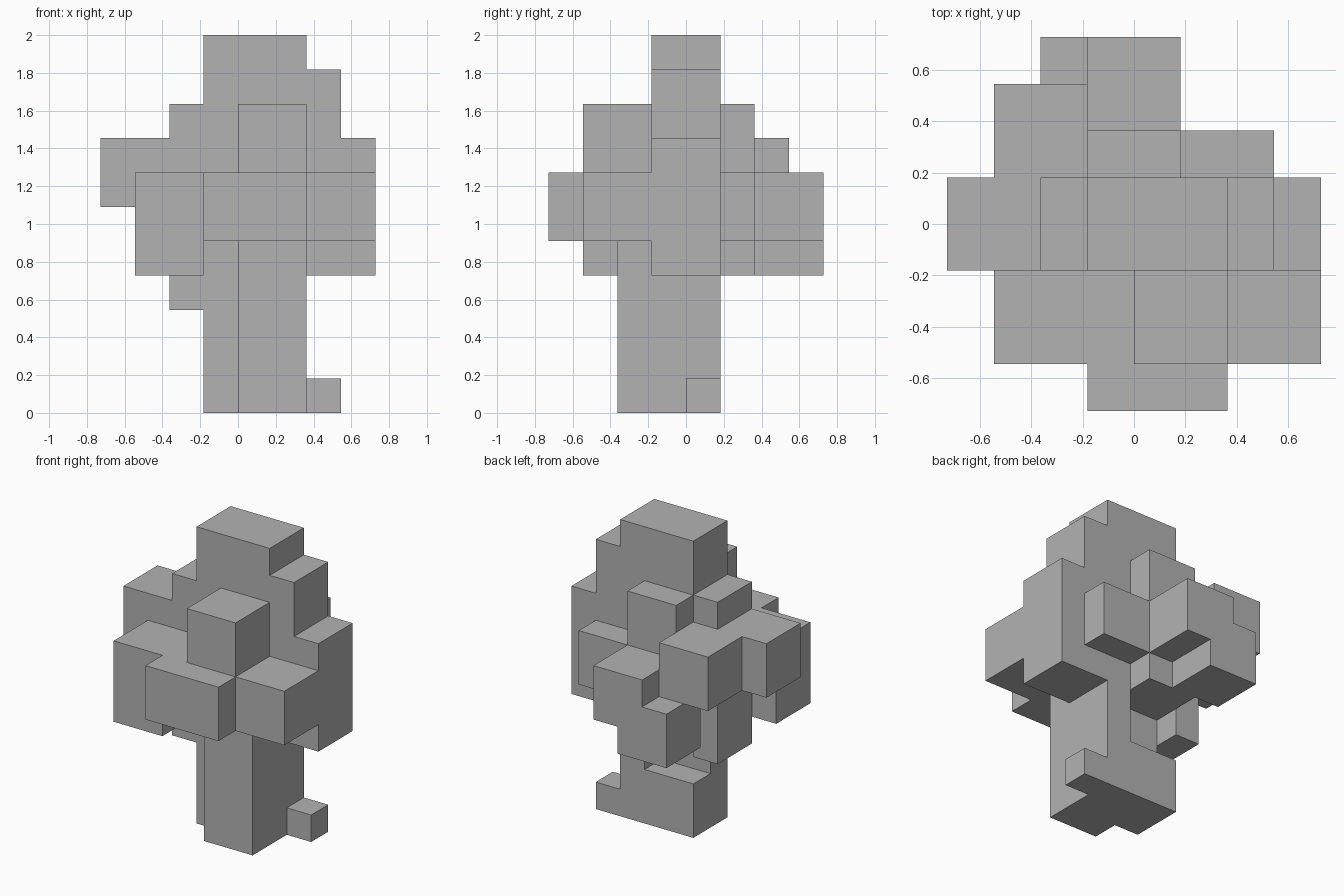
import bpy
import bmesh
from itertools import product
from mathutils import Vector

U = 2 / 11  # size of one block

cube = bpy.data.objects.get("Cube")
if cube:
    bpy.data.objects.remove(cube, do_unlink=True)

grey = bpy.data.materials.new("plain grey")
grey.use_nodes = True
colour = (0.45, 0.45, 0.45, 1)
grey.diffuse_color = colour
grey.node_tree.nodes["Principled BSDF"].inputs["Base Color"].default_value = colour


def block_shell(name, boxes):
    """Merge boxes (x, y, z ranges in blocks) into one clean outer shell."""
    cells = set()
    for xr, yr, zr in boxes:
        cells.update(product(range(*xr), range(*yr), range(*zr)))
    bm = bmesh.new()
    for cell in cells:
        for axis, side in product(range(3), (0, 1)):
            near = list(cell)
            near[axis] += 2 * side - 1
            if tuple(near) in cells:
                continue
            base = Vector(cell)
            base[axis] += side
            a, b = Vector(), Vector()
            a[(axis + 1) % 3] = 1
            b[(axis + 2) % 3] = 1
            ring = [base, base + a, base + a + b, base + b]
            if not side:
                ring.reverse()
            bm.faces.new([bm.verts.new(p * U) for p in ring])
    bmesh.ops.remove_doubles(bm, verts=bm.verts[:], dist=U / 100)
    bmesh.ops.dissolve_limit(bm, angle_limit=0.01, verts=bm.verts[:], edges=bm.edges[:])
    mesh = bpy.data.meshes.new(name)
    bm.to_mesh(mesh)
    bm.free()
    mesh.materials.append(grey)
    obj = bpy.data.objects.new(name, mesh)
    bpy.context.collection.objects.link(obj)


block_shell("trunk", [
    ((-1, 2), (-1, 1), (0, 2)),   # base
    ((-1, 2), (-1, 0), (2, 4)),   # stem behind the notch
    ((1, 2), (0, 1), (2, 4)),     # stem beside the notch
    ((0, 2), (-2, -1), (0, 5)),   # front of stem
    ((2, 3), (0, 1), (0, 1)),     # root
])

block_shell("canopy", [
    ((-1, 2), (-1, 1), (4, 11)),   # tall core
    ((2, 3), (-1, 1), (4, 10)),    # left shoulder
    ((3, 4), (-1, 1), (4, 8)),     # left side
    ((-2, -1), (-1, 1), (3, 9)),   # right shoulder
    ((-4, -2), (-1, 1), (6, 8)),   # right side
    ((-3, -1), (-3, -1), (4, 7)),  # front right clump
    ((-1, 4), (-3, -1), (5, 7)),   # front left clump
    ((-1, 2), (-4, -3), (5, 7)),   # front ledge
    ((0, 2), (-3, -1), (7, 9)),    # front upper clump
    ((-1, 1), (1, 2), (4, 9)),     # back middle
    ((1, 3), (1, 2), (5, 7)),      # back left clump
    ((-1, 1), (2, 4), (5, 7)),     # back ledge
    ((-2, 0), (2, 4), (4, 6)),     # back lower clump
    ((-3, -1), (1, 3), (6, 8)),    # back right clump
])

--

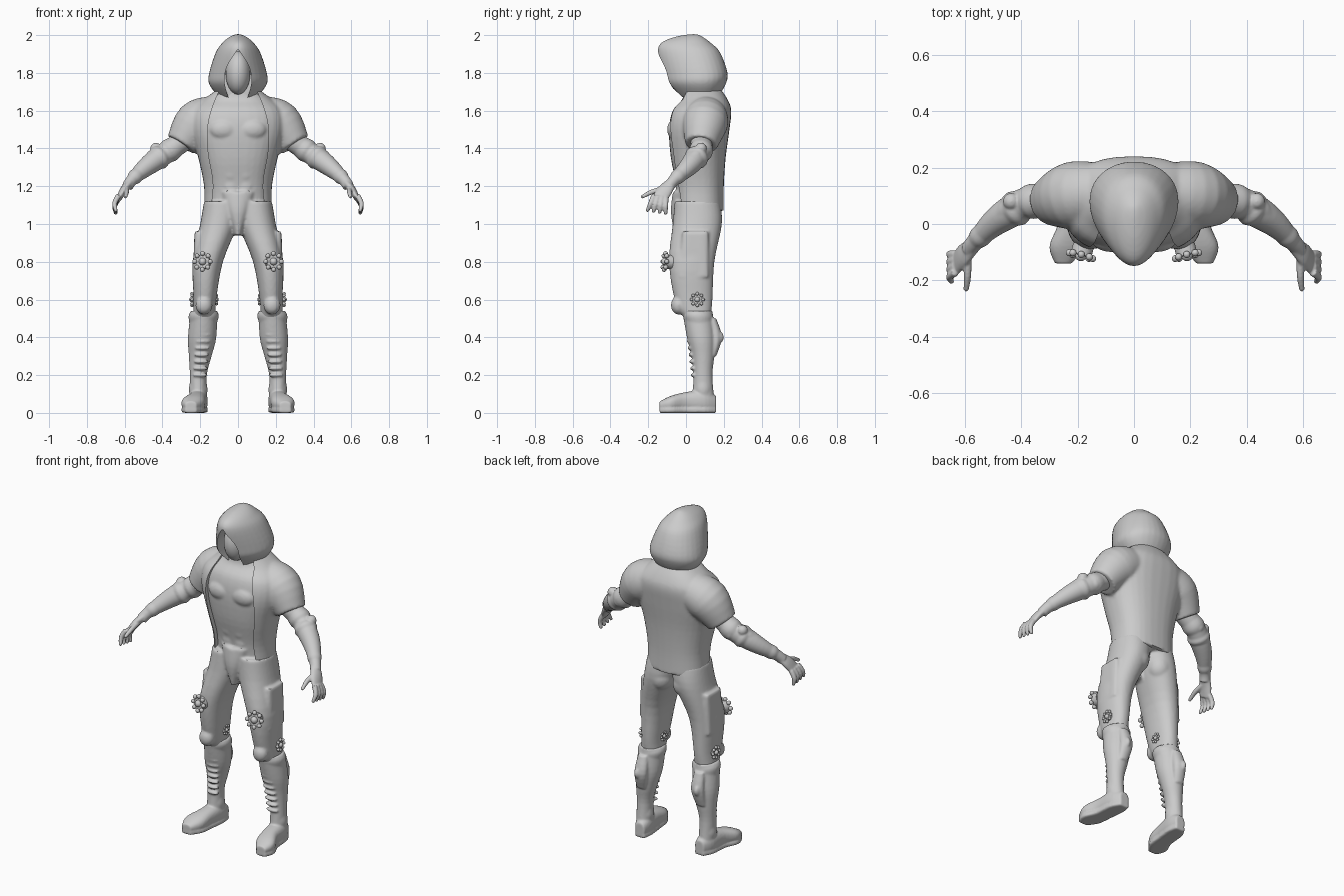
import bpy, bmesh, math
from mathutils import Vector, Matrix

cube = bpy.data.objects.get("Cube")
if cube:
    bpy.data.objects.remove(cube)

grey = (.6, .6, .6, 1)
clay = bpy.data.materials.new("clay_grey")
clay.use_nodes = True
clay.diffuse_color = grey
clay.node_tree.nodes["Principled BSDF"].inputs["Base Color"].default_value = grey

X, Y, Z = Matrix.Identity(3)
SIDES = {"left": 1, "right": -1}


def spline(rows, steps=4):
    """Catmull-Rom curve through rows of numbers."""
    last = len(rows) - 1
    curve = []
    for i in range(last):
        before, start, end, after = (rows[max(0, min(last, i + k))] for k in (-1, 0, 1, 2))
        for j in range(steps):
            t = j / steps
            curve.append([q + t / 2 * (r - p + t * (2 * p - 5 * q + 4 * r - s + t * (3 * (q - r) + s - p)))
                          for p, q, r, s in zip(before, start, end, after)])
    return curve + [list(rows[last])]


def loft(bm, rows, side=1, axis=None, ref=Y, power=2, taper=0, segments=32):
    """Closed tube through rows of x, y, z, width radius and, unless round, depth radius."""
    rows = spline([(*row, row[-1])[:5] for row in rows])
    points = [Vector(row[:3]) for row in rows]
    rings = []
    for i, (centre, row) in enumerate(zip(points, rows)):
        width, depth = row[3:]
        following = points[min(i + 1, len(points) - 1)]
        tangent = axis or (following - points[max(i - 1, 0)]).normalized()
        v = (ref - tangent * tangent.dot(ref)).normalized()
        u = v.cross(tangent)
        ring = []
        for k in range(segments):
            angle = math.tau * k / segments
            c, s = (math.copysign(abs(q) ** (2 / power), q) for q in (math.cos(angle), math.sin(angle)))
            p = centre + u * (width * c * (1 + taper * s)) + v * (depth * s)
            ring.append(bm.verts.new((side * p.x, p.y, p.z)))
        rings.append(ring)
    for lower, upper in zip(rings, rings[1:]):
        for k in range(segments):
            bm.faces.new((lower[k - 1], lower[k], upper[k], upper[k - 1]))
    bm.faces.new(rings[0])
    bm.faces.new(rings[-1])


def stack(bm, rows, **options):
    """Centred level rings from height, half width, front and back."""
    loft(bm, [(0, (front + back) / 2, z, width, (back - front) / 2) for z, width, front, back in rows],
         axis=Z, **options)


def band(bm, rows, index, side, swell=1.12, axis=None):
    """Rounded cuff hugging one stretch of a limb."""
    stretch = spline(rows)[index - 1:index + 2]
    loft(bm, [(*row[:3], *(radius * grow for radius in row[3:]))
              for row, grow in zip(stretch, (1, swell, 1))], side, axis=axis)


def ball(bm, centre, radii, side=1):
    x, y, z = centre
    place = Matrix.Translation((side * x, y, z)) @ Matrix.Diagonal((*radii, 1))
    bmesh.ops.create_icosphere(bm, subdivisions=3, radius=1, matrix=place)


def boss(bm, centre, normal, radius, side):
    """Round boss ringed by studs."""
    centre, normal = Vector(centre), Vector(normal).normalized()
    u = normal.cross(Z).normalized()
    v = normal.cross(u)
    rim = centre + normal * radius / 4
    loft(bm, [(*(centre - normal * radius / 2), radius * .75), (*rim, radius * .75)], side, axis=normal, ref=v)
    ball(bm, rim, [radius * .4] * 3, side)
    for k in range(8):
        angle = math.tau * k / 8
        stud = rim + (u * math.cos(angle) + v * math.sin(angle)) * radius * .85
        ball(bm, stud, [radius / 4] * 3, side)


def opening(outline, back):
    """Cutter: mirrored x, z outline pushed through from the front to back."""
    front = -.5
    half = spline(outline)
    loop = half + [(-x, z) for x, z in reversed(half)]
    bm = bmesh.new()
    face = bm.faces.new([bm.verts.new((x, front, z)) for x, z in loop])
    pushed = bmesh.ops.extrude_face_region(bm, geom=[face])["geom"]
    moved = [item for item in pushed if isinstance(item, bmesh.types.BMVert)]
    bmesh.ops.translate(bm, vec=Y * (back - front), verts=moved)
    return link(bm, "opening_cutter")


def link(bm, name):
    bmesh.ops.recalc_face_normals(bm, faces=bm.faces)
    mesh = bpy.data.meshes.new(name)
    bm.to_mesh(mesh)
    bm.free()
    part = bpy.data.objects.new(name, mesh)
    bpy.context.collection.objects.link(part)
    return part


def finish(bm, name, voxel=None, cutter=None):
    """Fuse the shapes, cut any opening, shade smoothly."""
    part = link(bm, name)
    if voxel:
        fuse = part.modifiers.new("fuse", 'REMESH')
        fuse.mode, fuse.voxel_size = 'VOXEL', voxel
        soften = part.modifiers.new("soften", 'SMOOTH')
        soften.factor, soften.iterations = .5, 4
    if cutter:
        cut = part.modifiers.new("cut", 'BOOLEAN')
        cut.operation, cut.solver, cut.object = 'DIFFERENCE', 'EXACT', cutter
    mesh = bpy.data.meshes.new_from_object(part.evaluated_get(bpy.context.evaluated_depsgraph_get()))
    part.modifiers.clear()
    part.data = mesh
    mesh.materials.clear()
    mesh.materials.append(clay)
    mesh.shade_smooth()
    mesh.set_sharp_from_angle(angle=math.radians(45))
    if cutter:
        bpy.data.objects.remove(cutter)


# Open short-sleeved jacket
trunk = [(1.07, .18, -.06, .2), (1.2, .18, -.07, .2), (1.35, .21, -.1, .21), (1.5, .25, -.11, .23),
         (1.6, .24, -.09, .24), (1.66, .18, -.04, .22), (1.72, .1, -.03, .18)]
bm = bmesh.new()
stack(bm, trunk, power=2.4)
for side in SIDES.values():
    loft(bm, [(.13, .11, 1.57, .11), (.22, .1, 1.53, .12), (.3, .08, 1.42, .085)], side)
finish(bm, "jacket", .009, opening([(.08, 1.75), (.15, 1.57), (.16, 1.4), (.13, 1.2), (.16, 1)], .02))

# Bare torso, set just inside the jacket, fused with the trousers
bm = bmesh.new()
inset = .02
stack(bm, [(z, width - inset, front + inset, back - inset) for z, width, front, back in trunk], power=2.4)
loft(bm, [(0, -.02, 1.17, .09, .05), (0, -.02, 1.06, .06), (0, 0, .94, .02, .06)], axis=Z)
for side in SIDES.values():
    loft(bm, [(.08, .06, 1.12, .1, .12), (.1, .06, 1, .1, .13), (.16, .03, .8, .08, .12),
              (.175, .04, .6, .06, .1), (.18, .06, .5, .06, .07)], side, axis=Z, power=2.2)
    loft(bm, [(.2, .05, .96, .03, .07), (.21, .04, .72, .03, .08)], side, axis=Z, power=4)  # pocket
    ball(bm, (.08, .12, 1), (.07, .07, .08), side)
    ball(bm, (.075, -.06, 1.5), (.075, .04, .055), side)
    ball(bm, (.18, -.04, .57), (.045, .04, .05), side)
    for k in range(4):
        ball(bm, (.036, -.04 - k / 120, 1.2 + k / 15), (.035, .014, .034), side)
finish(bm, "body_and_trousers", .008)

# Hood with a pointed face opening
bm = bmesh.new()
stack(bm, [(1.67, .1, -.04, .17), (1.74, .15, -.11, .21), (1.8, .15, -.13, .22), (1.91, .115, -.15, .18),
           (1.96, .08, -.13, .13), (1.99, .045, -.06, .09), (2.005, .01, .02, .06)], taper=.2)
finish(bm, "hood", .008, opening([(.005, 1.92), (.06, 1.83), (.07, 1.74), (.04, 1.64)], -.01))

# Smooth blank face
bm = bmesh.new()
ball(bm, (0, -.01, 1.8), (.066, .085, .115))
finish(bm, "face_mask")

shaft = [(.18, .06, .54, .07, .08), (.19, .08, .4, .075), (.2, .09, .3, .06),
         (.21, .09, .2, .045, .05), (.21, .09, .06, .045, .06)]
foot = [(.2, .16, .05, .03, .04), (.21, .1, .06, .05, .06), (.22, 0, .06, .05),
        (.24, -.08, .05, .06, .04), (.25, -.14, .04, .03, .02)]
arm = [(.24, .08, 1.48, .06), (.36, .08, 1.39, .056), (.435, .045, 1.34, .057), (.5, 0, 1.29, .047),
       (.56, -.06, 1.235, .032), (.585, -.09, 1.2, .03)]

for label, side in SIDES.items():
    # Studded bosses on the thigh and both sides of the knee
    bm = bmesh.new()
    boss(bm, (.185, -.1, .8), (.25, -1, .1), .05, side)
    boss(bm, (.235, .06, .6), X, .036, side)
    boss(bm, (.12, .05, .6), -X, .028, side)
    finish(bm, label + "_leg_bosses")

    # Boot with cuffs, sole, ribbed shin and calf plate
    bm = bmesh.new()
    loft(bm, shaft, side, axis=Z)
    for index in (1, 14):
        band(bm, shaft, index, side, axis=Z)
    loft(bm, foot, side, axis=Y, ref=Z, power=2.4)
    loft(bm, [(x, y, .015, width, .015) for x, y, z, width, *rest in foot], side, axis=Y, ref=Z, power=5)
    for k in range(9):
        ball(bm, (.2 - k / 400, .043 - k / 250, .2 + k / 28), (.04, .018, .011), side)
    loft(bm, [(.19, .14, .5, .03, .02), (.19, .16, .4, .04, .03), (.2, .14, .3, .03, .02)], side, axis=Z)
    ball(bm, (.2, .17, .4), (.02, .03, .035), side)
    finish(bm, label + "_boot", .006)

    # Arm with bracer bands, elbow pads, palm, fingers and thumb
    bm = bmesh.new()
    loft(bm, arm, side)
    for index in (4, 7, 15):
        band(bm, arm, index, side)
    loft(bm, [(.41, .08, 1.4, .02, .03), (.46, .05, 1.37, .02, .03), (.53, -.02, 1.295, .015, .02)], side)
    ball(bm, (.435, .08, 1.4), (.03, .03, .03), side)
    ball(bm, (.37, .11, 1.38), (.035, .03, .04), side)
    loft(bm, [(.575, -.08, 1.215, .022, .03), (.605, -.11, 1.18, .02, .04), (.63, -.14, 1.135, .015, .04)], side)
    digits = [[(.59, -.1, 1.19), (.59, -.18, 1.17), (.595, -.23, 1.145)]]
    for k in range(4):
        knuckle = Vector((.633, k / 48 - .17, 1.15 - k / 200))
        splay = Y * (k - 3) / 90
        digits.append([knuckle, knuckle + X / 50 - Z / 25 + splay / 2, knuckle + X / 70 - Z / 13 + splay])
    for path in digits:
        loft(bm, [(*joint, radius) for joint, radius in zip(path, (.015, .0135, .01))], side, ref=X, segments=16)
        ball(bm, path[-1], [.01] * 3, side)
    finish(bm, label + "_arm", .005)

---

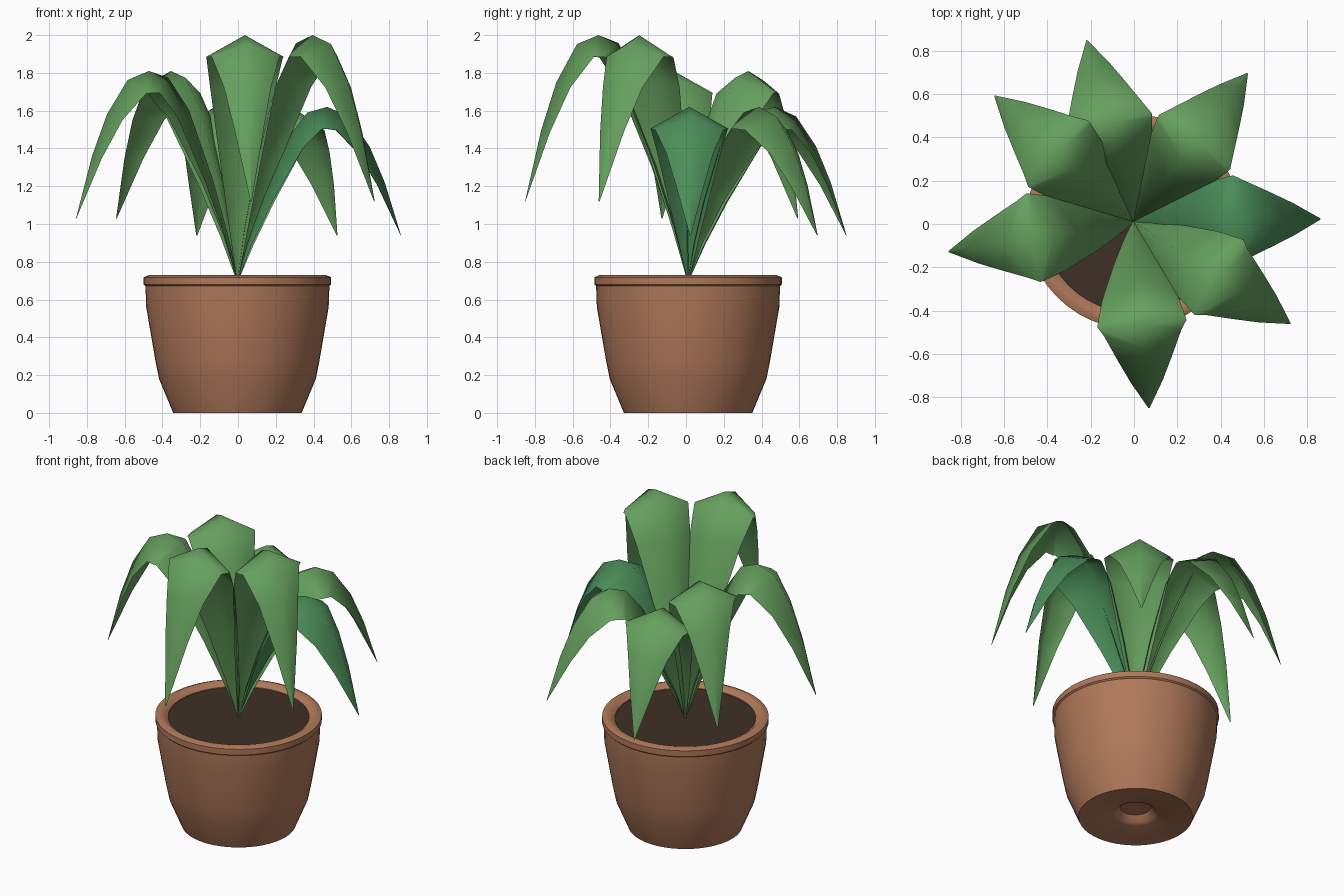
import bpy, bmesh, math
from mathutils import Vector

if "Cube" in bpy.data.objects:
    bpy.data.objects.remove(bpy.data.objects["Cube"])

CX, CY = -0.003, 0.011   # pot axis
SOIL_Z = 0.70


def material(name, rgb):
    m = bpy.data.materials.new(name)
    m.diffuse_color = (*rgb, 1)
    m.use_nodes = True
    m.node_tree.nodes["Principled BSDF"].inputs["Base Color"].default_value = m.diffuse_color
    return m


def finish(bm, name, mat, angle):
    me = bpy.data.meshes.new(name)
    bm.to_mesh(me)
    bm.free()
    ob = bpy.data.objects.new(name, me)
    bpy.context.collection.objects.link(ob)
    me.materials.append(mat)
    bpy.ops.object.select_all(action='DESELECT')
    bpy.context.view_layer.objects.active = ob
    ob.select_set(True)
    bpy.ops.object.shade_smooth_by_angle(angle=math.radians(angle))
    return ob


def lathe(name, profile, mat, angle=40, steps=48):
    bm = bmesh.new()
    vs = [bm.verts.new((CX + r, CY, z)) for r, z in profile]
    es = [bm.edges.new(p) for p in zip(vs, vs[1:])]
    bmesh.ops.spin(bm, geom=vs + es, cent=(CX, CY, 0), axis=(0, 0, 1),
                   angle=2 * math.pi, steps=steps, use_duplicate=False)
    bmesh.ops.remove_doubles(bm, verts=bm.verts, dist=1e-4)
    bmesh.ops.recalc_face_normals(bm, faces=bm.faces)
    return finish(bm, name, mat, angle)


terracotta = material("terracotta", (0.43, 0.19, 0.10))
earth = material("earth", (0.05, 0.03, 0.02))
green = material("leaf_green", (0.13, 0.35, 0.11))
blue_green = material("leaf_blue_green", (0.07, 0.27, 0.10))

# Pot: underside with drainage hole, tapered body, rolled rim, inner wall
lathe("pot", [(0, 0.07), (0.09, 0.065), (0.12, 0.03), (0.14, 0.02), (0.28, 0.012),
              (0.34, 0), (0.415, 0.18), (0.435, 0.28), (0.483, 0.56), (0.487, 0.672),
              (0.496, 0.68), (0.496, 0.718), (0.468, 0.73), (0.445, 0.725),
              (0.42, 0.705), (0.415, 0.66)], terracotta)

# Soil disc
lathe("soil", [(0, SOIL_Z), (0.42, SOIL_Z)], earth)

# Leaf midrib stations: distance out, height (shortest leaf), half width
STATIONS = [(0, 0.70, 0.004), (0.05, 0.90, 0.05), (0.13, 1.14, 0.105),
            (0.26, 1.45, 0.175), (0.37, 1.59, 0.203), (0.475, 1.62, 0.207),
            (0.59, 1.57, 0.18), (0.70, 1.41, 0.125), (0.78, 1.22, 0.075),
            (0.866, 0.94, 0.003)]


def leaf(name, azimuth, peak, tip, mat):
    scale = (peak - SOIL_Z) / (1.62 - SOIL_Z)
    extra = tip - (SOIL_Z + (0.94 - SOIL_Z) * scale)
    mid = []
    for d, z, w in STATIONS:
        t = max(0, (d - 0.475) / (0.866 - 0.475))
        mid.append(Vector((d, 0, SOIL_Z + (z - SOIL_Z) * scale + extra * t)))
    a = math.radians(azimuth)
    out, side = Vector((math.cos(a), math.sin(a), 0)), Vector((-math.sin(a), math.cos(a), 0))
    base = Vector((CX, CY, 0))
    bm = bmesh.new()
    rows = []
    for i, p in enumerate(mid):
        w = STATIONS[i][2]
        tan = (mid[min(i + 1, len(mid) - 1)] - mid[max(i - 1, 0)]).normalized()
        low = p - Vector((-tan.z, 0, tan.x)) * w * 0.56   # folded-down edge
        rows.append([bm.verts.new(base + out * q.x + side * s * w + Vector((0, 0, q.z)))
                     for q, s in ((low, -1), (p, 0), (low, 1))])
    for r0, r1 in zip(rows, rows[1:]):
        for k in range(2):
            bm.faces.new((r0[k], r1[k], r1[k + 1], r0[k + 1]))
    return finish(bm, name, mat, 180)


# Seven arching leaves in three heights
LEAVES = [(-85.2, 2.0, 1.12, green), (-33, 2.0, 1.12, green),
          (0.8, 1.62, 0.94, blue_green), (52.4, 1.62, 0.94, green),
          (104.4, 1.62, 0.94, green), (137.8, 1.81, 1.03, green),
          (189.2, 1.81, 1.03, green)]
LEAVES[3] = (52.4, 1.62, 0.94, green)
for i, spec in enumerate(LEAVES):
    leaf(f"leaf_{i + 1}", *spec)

» **PROBLEM**:
From the material above, copy each line that includes the word "collection".

» **RESULT OF THIS EXERCISE**:
    bpy.context.collection.objects.link(obj)
    bpy.context.collection.objects.link(part)
    bpy.context.collection.objects.link(ob)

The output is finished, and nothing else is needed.